Records contained in a dataset:
==============================
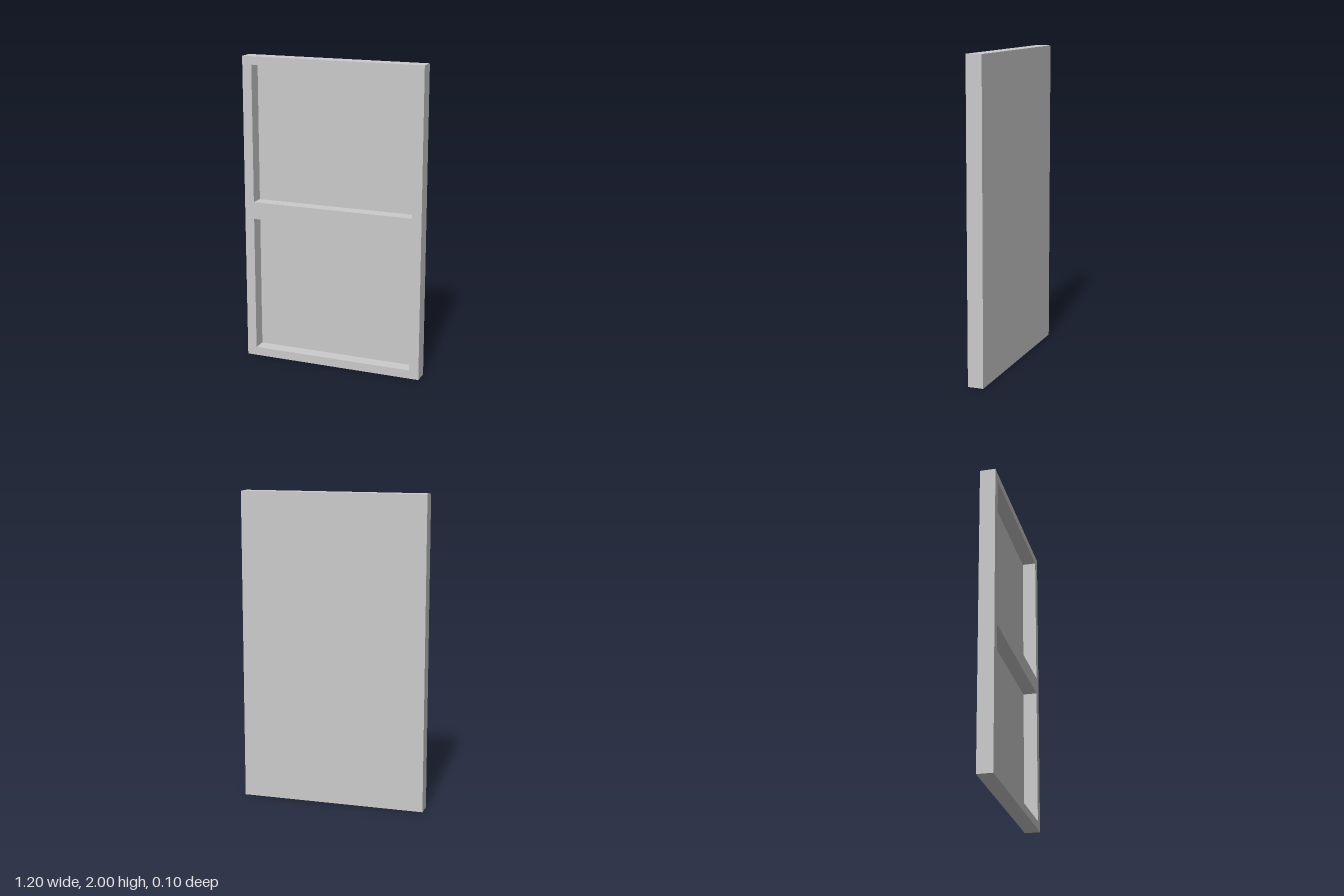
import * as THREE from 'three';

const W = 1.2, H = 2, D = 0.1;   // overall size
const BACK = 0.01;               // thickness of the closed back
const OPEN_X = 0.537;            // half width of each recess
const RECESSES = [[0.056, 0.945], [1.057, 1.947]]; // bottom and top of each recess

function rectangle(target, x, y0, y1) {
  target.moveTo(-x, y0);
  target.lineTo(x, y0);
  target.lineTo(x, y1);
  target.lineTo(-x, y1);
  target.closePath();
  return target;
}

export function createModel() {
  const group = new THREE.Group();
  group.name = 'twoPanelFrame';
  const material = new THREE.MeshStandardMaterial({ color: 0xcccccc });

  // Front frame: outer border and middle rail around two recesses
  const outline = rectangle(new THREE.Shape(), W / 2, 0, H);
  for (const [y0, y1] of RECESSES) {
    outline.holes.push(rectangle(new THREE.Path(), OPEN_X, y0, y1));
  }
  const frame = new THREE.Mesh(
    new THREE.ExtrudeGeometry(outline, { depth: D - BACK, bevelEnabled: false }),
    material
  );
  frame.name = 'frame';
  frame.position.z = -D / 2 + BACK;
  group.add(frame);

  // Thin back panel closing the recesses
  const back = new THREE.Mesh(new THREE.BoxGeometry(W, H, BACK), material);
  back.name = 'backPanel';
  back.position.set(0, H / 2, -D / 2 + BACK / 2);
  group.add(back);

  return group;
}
==============================
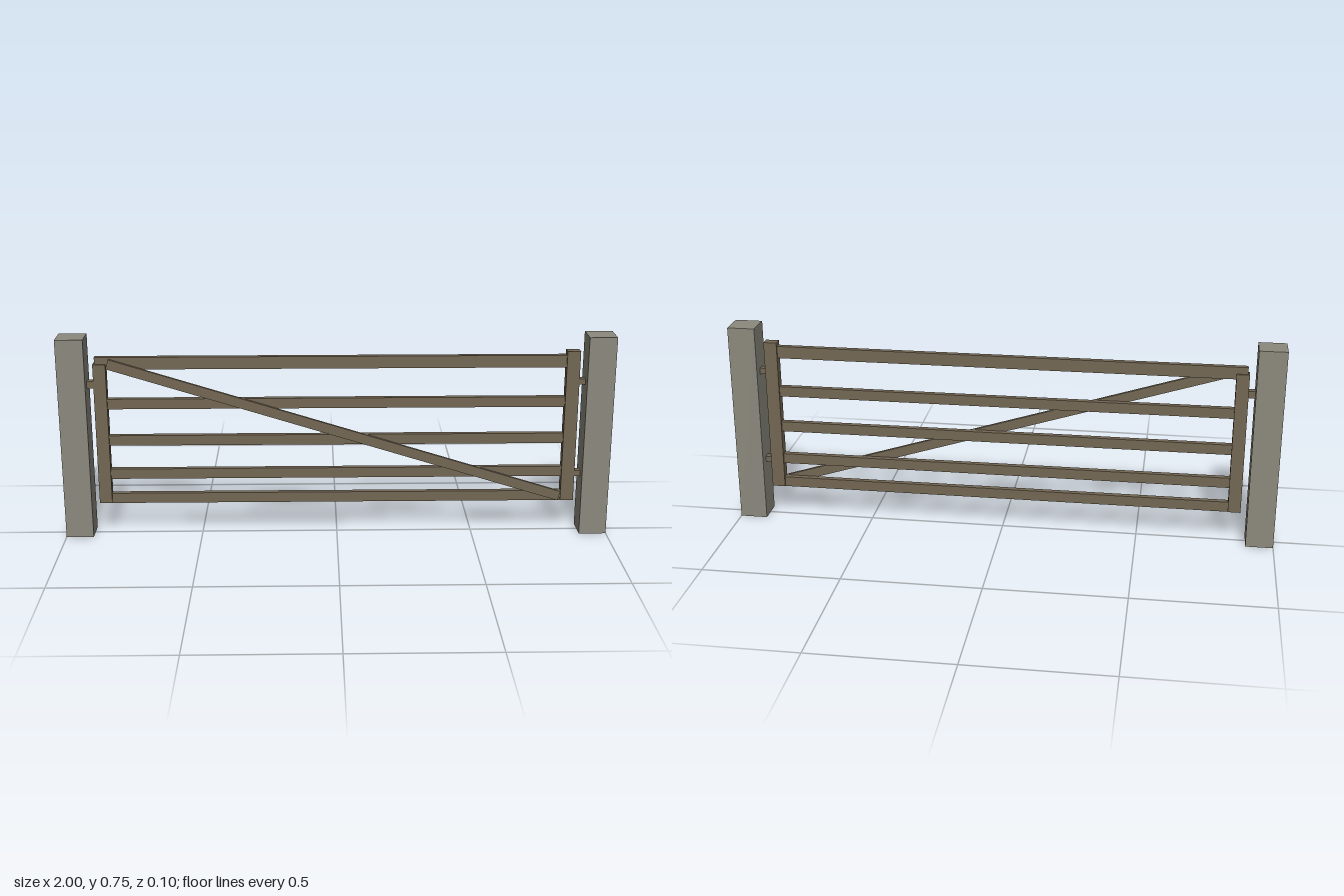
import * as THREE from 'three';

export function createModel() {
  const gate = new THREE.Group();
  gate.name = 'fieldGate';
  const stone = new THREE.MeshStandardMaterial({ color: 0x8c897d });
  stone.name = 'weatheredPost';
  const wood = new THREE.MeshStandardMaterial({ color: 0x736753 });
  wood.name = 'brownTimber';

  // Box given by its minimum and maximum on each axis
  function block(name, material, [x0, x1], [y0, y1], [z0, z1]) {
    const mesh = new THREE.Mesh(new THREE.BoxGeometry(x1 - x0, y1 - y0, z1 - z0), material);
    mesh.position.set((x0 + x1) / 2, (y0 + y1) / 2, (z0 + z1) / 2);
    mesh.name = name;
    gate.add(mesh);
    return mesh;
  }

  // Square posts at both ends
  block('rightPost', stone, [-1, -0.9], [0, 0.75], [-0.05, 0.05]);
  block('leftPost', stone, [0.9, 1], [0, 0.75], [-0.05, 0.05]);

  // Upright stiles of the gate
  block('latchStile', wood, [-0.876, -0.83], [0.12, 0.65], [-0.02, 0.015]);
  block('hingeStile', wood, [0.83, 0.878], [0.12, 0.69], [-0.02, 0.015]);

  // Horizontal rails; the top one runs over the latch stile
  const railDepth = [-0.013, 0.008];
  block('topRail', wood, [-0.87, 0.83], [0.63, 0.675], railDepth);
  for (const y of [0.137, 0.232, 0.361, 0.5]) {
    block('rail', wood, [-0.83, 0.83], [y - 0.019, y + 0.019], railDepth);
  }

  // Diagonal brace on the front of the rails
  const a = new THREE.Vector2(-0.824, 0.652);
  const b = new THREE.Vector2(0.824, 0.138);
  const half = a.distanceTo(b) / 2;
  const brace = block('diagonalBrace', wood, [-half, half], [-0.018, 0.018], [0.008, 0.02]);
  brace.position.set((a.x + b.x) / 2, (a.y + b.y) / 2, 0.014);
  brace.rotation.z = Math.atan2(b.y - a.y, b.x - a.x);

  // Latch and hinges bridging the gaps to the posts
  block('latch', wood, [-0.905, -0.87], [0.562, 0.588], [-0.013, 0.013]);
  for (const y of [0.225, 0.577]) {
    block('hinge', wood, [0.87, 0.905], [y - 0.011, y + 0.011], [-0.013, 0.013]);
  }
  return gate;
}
==============================
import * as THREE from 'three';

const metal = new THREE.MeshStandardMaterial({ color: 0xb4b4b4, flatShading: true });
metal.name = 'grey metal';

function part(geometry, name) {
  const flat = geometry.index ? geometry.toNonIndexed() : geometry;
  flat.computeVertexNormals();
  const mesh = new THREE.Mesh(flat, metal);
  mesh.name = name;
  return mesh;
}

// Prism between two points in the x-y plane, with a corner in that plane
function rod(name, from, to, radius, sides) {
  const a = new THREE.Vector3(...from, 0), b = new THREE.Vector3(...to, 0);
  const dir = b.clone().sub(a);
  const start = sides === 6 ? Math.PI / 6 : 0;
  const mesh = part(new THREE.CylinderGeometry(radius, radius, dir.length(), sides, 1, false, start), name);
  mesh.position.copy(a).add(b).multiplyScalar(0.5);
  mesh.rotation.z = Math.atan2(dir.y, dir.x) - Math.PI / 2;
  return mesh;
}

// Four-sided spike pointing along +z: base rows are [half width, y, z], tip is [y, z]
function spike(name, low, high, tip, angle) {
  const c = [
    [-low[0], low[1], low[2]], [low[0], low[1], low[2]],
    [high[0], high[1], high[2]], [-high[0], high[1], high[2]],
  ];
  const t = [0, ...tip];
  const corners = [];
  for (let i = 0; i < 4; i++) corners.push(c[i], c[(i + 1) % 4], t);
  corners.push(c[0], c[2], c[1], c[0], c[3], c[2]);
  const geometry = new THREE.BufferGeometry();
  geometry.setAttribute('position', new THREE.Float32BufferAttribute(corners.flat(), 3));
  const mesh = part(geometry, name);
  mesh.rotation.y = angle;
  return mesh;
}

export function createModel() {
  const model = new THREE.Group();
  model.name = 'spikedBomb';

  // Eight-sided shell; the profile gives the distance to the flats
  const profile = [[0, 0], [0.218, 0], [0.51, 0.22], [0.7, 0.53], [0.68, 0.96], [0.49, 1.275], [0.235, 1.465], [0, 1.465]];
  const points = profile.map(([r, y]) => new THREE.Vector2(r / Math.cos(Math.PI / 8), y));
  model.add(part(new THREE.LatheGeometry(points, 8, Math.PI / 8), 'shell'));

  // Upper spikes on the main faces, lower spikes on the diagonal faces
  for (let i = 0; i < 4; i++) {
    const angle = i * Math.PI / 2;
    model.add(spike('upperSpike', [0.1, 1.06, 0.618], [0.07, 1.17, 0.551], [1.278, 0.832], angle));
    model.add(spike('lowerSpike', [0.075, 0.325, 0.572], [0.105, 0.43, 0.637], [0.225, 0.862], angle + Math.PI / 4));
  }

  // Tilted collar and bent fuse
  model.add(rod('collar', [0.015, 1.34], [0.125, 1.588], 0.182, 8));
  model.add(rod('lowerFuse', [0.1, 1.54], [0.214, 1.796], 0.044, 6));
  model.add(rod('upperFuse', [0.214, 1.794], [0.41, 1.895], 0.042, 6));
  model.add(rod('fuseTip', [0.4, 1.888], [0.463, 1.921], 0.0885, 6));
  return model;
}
==============================
What is needed is a copy of every line above in which "wood" appears.

# Solution
  const wood = new THREE.MeshStandardMaterial({ color: 0x736753 });
  wood.name = 'brownTimber';
  block('latchStile', wood, [-0.876, -0.83], [0.12, 0.65], [-0.02, 0.015]);
  block('hingeStile', wood, [0.83, 0.878], [0.12, 0.69], [-0.02, 0.015]);
  block('topRail', wood, [-0.87, 0.83], [0.63, 0.675], railDepth);
    block('rail', wood, [-0.83, 0.83], [y - 0.019, y + 0.019], railDepth);
  const brace = block('diagonalBrace', wood, [-half, half], [-0.018, 0.018], [0.008, 0.02]);
  block('latch', wood, [-0.905, -0.87], [0.562, 0.588], [-0.013, 0.013]);
    block('hinge', wood, [0.87, 0.905], [y - 0.011, y + 0.011], [-0.013, 0.013]);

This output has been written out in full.